:: What is needed ::
Copy exactly the stretch of data below from the line with "0.915)], 0.003, SLOPE)" through the line with "for i in range(1, 12)]", including both of those lines.

:: Supplied material ::

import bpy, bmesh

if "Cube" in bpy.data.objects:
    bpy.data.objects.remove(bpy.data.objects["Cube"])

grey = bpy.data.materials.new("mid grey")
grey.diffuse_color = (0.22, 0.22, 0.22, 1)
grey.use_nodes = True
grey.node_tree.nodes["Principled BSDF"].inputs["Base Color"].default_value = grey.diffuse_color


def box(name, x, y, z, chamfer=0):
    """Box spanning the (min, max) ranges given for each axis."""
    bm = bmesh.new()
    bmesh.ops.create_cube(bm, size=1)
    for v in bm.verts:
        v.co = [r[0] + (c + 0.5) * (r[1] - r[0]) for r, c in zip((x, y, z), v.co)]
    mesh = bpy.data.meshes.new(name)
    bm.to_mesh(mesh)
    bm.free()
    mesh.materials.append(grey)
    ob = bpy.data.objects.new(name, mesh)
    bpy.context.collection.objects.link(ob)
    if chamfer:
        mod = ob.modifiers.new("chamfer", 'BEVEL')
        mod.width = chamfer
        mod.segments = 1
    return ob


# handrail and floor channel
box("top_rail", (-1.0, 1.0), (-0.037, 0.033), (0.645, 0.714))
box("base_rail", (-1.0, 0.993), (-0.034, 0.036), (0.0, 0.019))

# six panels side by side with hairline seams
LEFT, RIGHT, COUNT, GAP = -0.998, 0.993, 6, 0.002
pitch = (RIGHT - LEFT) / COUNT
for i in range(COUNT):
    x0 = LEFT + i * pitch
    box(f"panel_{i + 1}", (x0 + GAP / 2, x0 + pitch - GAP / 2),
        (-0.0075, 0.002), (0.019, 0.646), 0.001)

==

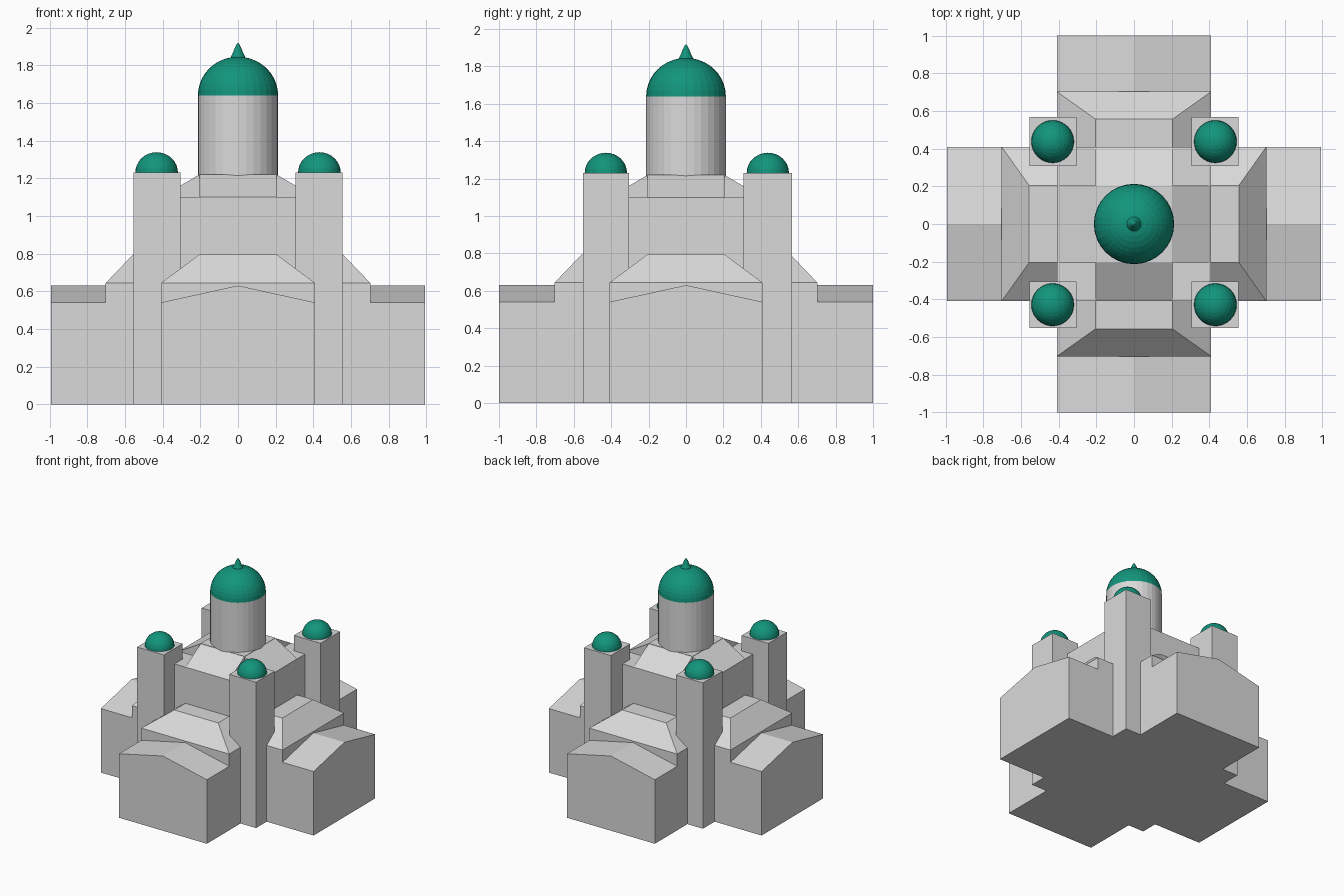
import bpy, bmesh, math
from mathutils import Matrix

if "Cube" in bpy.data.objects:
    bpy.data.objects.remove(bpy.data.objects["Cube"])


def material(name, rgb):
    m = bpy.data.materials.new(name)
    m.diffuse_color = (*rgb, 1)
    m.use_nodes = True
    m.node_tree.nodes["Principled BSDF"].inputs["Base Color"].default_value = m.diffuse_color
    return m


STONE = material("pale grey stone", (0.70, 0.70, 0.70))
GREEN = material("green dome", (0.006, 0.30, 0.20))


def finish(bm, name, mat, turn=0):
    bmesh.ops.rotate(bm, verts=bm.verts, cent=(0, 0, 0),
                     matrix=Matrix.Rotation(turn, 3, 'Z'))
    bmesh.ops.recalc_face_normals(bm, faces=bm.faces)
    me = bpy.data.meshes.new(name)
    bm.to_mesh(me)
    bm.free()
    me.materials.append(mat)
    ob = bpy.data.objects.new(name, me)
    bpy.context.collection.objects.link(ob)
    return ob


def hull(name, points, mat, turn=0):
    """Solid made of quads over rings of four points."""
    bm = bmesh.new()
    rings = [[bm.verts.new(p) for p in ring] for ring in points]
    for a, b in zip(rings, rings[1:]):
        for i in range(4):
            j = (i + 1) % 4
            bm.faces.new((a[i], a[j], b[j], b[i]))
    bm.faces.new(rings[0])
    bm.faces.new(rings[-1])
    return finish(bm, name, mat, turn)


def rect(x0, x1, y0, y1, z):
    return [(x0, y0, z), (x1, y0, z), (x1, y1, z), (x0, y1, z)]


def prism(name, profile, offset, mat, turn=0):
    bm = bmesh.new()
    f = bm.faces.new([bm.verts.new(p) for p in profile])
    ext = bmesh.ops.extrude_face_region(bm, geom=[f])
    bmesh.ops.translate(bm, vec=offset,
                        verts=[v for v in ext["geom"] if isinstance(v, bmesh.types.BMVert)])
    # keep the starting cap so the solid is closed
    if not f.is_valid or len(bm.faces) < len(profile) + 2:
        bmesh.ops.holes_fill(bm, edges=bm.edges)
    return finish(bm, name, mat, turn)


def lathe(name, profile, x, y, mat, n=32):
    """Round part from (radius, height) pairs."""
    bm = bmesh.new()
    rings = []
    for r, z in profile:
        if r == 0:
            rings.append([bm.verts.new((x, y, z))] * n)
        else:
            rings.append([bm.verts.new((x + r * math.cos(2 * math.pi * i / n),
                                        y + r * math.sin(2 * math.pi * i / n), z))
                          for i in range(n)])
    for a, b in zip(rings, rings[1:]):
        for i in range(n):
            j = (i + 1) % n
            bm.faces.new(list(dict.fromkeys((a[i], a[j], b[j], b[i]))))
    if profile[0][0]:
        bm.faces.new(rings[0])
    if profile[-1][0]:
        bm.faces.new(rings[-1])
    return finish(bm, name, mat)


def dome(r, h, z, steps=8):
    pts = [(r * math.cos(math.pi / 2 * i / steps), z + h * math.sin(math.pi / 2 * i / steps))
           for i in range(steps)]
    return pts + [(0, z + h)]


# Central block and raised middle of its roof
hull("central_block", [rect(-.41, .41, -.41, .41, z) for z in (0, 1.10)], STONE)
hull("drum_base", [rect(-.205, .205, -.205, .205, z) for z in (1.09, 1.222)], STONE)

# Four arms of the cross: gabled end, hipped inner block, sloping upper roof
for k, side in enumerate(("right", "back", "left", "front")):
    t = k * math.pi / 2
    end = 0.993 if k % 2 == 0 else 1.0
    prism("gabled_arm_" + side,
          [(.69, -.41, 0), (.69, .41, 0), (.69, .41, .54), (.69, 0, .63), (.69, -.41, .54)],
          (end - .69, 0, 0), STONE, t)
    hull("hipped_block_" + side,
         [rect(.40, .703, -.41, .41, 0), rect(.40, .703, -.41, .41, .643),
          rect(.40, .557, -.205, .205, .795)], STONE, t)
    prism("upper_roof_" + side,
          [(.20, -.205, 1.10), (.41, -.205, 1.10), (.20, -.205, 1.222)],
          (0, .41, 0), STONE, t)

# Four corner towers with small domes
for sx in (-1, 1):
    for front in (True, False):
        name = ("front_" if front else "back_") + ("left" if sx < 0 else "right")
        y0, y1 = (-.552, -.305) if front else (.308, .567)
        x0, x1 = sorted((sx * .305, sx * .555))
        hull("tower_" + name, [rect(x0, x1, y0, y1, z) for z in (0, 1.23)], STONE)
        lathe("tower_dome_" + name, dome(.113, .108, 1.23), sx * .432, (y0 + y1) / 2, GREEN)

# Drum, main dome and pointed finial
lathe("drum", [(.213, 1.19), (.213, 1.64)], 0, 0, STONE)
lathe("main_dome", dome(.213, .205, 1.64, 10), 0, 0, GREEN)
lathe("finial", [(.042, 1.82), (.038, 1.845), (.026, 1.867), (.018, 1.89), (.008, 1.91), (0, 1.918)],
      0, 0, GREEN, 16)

--

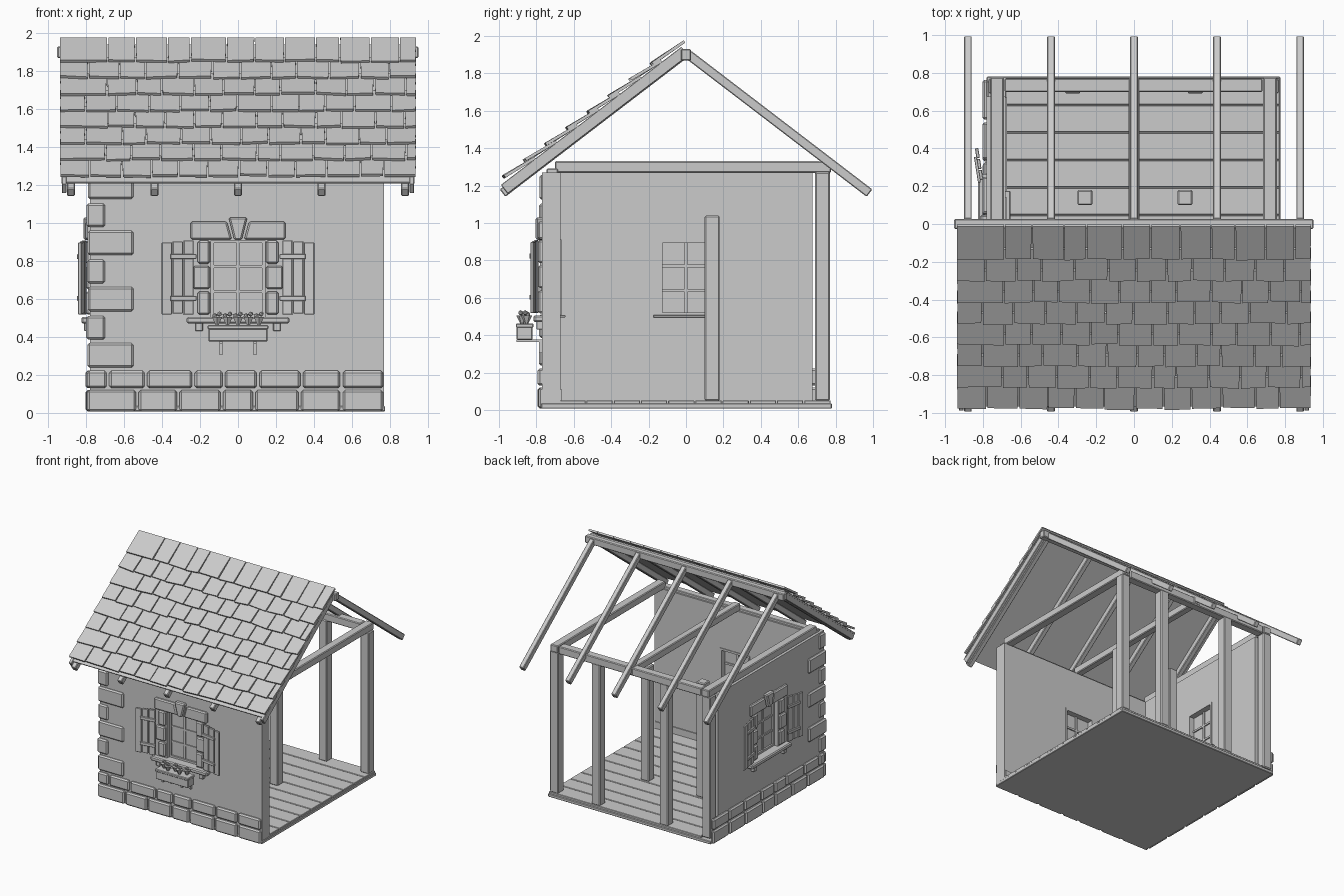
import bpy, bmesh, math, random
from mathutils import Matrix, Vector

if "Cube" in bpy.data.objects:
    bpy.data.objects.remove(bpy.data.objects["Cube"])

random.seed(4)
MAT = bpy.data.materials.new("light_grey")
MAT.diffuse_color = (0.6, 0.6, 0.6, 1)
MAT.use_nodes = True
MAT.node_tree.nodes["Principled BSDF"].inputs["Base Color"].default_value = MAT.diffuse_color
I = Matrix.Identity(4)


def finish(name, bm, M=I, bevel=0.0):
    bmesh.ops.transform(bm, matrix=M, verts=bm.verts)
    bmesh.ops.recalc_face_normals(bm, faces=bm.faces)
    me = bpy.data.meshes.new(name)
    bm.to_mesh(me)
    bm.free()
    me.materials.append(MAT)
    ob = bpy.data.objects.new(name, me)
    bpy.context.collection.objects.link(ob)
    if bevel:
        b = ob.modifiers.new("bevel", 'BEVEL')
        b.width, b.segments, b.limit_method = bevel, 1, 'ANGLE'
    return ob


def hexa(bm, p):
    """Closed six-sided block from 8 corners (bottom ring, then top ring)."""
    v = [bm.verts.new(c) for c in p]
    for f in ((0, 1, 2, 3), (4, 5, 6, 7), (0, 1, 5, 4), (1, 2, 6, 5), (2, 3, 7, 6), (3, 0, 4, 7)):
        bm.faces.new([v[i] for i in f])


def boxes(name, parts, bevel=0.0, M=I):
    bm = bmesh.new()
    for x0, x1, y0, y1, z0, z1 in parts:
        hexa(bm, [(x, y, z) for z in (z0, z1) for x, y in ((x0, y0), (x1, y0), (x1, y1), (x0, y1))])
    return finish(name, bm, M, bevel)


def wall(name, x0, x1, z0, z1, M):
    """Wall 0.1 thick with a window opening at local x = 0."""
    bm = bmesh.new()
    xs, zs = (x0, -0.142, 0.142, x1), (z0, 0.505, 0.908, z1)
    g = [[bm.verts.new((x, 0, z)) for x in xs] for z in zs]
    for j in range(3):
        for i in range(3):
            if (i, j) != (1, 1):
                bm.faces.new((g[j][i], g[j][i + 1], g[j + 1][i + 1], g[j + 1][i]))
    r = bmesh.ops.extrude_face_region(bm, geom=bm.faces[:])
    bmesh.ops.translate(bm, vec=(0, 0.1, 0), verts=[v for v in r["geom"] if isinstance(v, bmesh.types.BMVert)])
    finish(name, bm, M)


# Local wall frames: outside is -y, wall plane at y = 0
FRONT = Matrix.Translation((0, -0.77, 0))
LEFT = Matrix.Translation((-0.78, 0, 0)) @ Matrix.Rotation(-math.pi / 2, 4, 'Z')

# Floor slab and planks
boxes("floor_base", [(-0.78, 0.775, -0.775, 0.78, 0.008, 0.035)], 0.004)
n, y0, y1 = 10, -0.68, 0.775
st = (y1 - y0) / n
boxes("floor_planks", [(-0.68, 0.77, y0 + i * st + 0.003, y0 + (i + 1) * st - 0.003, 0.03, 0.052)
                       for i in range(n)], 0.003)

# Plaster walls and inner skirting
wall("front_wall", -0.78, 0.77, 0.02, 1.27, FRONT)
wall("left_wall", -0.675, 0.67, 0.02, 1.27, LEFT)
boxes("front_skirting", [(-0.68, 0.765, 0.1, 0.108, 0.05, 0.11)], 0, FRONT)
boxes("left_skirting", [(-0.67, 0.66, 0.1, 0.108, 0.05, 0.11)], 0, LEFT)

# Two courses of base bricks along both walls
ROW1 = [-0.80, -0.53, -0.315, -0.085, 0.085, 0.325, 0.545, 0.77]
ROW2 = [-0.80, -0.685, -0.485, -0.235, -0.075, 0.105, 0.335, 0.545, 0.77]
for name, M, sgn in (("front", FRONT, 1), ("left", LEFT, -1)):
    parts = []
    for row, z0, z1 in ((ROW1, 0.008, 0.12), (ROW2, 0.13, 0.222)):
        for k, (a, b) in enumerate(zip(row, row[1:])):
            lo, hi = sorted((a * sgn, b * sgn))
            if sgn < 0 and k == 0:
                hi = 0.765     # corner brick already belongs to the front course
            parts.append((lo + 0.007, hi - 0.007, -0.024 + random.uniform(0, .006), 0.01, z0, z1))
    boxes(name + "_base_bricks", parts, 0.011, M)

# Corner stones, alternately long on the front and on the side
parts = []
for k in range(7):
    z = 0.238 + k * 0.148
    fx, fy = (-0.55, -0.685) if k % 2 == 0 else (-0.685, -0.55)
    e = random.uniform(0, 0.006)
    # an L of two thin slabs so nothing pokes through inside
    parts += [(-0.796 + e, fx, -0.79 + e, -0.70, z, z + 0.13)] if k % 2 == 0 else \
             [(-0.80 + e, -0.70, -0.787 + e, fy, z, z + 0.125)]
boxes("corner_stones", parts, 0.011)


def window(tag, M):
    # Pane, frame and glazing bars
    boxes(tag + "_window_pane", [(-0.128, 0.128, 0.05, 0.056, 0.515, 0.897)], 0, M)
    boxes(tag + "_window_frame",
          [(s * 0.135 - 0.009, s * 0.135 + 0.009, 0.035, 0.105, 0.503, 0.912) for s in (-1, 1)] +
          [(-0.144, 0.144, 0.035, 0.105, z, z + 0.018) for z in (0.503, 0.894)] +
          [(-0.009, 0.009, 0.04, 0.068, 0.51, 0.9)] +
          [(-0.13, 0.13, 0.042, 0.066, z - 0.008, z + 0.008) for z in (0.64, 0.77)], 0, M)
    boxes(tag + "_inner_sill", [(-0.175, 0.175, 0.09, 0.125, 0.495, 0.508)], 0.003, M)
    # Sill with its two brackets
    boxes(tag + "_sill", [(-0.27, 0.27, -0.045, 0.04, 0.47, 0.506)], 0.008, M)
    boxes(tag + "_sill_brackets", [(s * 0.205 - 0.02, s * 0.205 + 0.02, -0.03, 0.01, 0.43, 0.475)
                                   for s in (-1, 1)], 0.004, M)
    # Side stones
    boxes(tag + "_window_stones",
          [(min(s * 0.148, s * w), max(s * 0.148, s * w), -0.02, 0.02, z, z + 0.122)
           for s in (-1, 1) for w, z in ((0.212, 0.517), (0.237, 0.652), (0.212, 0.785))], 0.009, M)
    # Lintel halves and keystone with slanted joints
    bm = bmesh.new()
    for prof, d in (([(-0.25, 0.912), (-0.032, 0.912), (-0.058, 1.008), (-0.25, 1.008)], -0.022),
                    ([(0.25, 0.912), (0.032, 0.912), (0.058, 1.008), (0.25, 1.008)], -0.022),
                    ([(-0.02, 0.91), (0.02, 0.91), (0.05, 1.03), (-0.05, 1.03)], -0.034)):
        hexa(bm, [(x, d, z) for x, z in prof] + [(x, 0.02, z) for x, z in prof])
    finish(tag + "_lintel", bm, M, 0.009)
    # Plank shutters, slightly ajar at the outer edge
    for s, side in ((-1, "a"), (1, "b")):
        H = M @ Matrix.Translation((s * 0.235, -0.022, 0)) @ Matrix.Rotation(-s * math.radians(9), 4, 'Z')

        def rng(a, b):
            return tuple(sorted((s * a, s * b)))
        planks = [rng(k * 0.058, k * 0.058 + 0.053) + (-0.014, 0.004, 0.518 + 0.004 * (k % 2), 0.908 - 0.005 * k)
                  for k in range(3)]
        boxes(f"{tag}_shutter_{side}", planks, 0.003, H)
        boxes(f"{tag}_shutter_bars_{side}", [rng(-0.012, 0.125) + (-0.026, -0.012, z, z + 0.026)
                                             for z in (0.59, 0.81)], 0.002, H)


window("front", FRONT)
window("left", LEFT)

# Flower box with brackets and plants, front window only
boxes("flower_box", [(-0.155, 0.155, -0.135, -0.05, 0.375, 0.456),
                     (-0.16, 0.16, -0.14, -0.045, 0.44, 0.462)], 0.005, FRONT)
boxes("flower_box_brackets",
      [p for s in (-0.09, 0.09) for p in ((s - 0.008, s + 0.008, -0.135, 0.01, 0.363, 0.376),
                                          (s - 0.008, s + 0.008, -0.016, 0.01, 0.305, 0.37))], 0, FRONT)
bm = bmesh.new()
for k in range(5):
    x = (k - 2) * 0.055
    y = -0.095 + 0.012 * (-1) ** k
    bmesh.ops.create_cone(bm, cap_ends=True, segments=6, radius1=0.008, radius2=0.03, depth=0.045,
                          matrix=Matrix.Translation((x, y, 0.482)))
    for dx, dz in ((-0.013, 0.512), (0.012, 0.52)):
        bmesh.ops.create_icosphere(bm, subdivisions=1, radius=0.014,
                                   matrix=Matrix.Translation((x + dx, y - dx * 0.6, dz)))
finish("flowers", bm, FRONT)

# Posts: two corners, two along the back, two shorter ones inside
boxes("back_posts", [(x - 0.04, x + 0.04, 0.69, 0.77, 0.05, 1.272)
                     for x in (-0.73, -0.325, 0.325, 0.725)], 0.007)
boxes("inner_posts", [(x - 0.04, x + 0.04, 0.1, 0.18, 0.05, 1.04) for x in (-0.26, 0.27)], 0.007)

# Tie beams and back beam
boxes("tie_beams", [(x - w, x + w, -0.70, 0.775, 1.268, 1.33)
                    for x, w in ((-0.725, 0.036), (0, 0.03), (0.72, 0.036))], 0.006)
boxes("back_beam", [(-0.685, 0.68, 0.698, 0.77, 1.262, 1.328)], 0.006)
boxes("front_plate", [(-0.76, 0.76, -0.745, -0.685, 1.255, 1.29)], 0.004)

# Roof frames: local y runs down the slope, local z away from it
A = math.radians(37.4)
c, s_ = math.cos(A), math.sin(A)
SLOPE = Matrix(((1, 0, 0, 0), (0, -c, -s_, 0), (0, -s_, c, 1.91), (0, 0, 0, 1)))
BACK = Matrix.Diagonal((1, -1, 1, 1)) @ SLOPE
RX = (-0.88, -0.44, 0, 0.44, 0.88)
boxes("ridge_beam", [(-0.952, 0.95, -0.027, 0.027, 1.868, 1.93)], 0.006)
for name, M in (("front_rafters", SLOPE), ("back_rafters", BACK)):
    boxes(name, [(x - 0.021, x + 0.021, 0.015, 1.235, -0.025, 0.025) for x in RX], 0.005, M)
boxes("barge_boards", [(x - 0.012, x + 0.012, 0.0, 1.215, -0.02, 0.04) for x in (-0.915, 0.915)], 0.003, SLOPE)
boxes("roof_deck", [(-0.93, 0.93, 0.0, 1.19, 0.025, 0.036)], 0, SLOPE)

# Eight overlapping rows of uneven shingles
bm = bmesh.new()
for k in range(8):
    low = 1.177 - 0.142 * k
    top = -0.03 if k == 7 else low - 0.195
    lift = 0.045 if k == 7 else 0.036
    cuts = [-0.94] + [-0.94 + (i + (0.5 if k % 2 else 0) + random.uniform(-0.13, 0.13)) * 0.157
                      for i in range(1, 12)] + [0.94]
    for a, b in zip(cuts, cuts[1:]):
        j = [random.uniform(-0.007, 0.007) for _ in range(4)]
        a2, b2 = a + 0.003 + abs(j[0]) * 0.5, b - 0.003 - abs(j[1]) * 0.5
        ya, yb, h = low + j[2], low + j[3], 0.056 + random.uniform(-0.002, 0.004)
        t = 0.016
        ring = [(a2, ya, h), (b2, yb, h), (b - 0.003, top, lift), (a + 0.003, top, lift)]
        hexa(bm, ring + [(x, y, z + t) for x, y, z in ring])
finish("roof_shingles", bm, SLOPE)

:: The completed task ::
boxes("barge_boards", [(x - 0.012, x + 0.012, 0.0, 1.215, -0.02, 0.04) for x in (-0.915, 0.915)], 0.003, SLOPE)
boxes("roof_deck", [(-0.93, 0.93, 0.0, 1.19, 0.025, 0.036)], 0, SLOPE)

# Eight overlapping rows of uneven shingles
bm = bmesh.new()
for k in range(8):
    low = 1.177 - 0.142 * k
    top = -0.03 if k == 7 else low - 0.195
    lift = 0.045 if k == 7 else 0.036
    cuts = [-0.94] + [-0.94 + (i + (0.5 if k % 2 else 0) + random.uniform(-0.13, 0.13)) * 0.157
                      for i in range(1, 12)] + [0.94]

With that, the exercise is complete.